KHARTOUM, Nov 21 (Reuters) - Sudanese security forces launched a crackdown on black market currency trading on Tuesday to curb a parallel market that has undermined its banking system, with some importers halting activity amid a dwindling supply of dollars.
Sudan’s pound has weakened sharply because of a shortage of foreign currency, hitting a low of 27 pounds to the dollar last week as businesses, refused by banks, turned to an increasingly expensive black market.
Pressure on the pound comes weeks after the United States lifted 20-year-old economic sanctions, potentially opening the long-isolated country to more foreign investment, but increasing demand for currency from traders looking to tap markets abroad.
Central Khartoum on Tuesday saw a heavy security presence around commercial areas typically associated with black market trading.
Traders were largely absent from posts they usually occupy outside banks and businesses where currency deals are conducted, a Reuters witness and traders said.
“We stopped working out of fear of being arrested. Security forces are carrying out intensive campaigns ... but we will probably return to work next week ... there are no dollars in the banks and the price there is not real so people are going to return to us,” one black market trader said.
General prosecutor’s office said in a statement on Monday they would start controlling the black market and charging traders with financing terrorism, money-laundering and destroying the economy.
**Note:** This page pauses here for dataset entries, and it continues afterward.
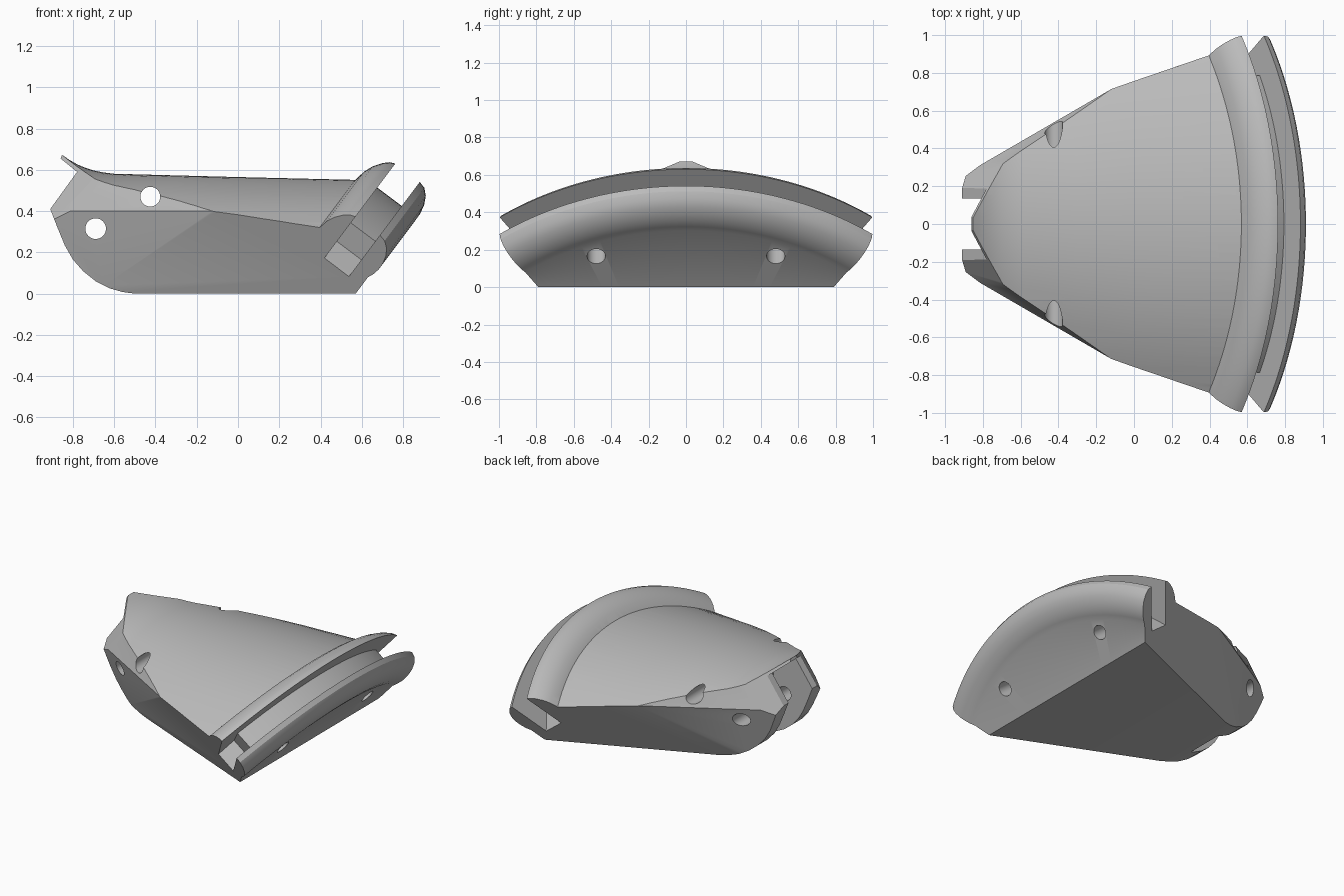
import bpy, bmesh, math
from mathutils import Vector

if "Cube" in bpy.data.objects:
    bpy.data.objects.remove(bpy.data.objects["Cube"])

grey = bpy.data.materials.new("light grey")
grey.use_nodes = True
grey.diffuse_color = (0.5, 0.5, 0.5, 1)
grey.node_tree.nodes["Principled BSDF"].inputs["Base Color"].default_value = (0.5, 0.5, 0.5, 1)

# Tilted frame of the grooved rim: u is radial, w runs along its axis
RADIAL, AXIS, CENTRE = Vector((0.6, 0, 0.8)), Vector((0.8, 0, -0.6)), -0.74


def tilt(u, y, w):
    return RADIAL * u + AXIS * w + Vector((0, y, 0))


def add_object(name, bm):
    bmesh.ops.recalc_face_normals(bm, faces=bm.faces)
    mesh = bpy.data.meshes.new(name)
    bm.to_mesh(mesh)
    bm.free()
    mesh.materials.append(grey)
    obj = bpy.data.objects.new(name, mesh)
    bpy.context.collection.objects.link(obj)
    return obj


def loft(name, rings):
    """Closed solid through matching rings of points."""
    bm = bmesh.new()
    rows = [[bm.verts.new(p) for p in ring] for ring in rings]
    n = len(rows[0])
    for a, b in zip(rows, rows[1:]):
        for i in range(n):
            j = (i + 1) % n
            bm.faces.new((a[i], a[j], b[j], b[i]))
    bm.faces.new(rows[0])
    bm.faces.new(rows[-1])
    return add_object(name, bm)


def side_prism(name, outline, half):
    return loft(name, [[(x, y, z) for x, z in outline] for y in (-half, half)])


def rod(name, start, end, radius, sides=32):
    start, end = Vector(start), Vector(end)
    q = (end - start).to_track_quat("Z", "Y")
    circle = [q @ Vector((radius * math.cos(2 * math.pi * i / sides),
                          radius * math.sin(2 * math.pi * i / sides), 0)) for i in range(sides)]
    return loft(name, [[c + p for c in circle] for p in (start, end)])


def combine(target, tool, operation):
    mod = target.modifiers.new("boolean", "BOOLEAN")
    mod.operation, mod.object, mod.solver = operation, tool, "EXACT"
    bpy.context.view_layer.objects.active = target
    bpy.ops.object.modifier_apply(modifier=mod.name)
    bpy.data.objects.remove(tool)


# Crowned top of the body, flaring up into a beak at the narrow end
crest = [(-0.97, 0.77), (-0.86, 0.678), (-0.82, 0.65), (-0.78, 0.627), (-0.74, 0.61),
         (-0.70, 0.597), (-0.65, 0.587), (-0.6, 0.581), (-0.3, 0.573), (0.0, 0.565)]
columns = [-1.1 + 0.05 * i for i in range(45)]


def section(x, top, radius):
    arch = [(x, y, top + math.sqrt(radius ** 2 - y * y) - radius) for y in columns]
    return arch + [(x, 1.1, -0.1), (x, -1.1, -0.1)]


rings = [section(x, z, 1.66 + 0.5 * x) for x, z in crest]
rings.append([((0.17 + 0.6 * z) / 0.8, y, z) for x, y, z in section(0.4, 0.55, 1.87)])
body = loft("grooved_wedge_body", rings)

# Rim profile: inner flange, groove, rounded outer flange, flat back
profile = [(-0.44, 0.124), (0.782, 0.124), (0.84, 0.134), (0.885, 0.152), (0.926, 0.18),
           (0.95, 0.205), (0.962, 0.232), (0.816, 0.232), (0.816, 0.38), (0.962, 0.38),
           (0.952, 0.415), (0.925, 0.444), (0.885, 0.464), (0.84, 0.474), (0.795, 0.475),
           (0.755, 0.468), (0.72, 0.456), (-0.44, 0.456)]
arcs = []
for i in range(65):
    a = math.radians(-45 + 90 * i / 64)
    arcs.append([tilt(CENTRE + (u - CENTRE) * math.cos(a), (u - CENTRE) * math.sin(a), w)
                 for u, w in profile])
combine(body, loft("rim", arcs), "UNION")

# Faceted envelope: flat sides, flat bottom and rounded nose
bm = bmesh.new()
bmesh.ops.create_cube(bm, size=4)


def trim(point, normal):
    geom = bm.verts[:] + bm.edges[:] + bm.faces[:]
    cut = bmesh.ops.bisect_plane(bm, geom=geom, plane_co=point, plane_no=normal, clear_outer=True)
    edges = [e for e in cut["geom_cut"] if isinstance(e, bmesh.types.BMEdge)]
    if edges:
        bmesh.ops.contextual_create(bm, geom=edges)


trim((0, 0, 0), (0, 0, -1))
# Each side plane is |y| = a + b x + c z
for a, b, c in [(0.545, 0.429, 0.554), (0.652, 0.58, 0.33),
                (0.944, 0.58, -0.4), (1.612, 1.176, -0.858)]:
    for s in (-1, 1):
        trim((0, s * a, 0), (-b, s, -c))
nose = [(-0.91, 0.41), (-0.875, 0.32), (-0.84, 0.235), (-0.80, 0.165), (-0.75, 0.108),
        (-0.69, 0.06), (-0.62, 0.025), (-0.56, 0.008), (-0.5, 0.0)]
for (x0, z0), (x1, z1) in zip(nose, nose[1:]):
    trim((x0, 0, z0), (z1 - z0, 0, x0 - x1))
combine(body, add_object("envelope", bm), "INTERSECT")

# Sloped front face below the beak, then the slot between the two fork arms
cutters = [
    side_prism("beak_cut", [(-0.91, 0.41), (-0.78, 0.59), (-0.86, 0.655), (-0.85, 0.68),
                            (-0.9, 0.9), (-1.2, 0.9), (-1.2, 0.41)], 0.8),
    side_prism("fork_slot", [(-1.2, -0.1), (-1.2, 0.64), (-0.842, 0.64), (-0.78, 0.59),
                             (-0.6, 0.5), (-0.6, -0.1)], 0.135),
    rod("pin_hole", (-0.69, -1, 0.315), (-0.69, 1, 0.315), 0.05),
    rod("cross_hole", (-0.425, -1, 0.47), (-0.425, 1, 0.47), 0.048)]

# Holes in the back and the deeper pockets at both ends of the groove
pocket = [(0.79, 1.0), (0.79, 0.61), (0.73, 0.49), (0.82, 0.39), (0.9, 0.3), (1.4, 0.3), (1.4, 1.0)]
for s in (-1, 1):
    mouth = Vector((0.694, s * 0.48, 0.165))
    cutters.append(rod("back_hole", mouth + AXIS * 0.2, mouth - AXIS * 0.45, 0.049))
    cutters.append(loft("groove_pocket", [[tilt(u, s * y, w) for y, u in pocket]
                                          for w in (0.232, 0.38)]))
for cutter in cutters:
    combine(body, cutter, "DIFFERENCE")

# Smooth curves, crisp edges
bpy.ops.object.select_all(action="DESELECT")
body.select_set(True)
bpy.context.view_layer.objects.active = body
bpy.ops.object.shade_smooth_by_angle(angle=math.radians(25))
The central bank holds the official exchange rate at 6.7 pounds to the dollar, but the rate is largely only accessible to importers of essential goods like wheat and fuel, creating major demand for black market dollars.
In a bid to stop the currency’s freefall the government on Monday announced emergency measures, placing restrictions on the import of luxury goods, capping currency transfers, and announcing legal penalties for black market dollar trading.
One day after the measures the currency strengthened to 23 pounds to the dollar from 24, currency traders said.
Some businesses have halted operations since last week because of uncertainty over the exchange rate.
“We have stopped selling since last Thursday ... we will return to selling once the exchange rate is relatively stable,” said the manager of a company that imports agricultural equipment.
Some businessmen said Sudan has little choice but to float its battered currency, a move they said would close the gap between the official and unofficial currency rates and bring dollars back into the formal banking system.
“The root solution is to float the curency and leave the exchange rate to market forces. This may create problems in the short term but over the long term it will achieve price stability and bring resources back to the banks,” said Amin Abbas, spokesman of the Federation of Sudanese Businessmen.
The weakened pound has contributed to soaring prices in the import-dependent country, with inflation at 33.08 percent year-on-year in October. (Reporting by Khalid Abdelaziz; Writing by Eric Knecht; Editing by Richard Balmforth)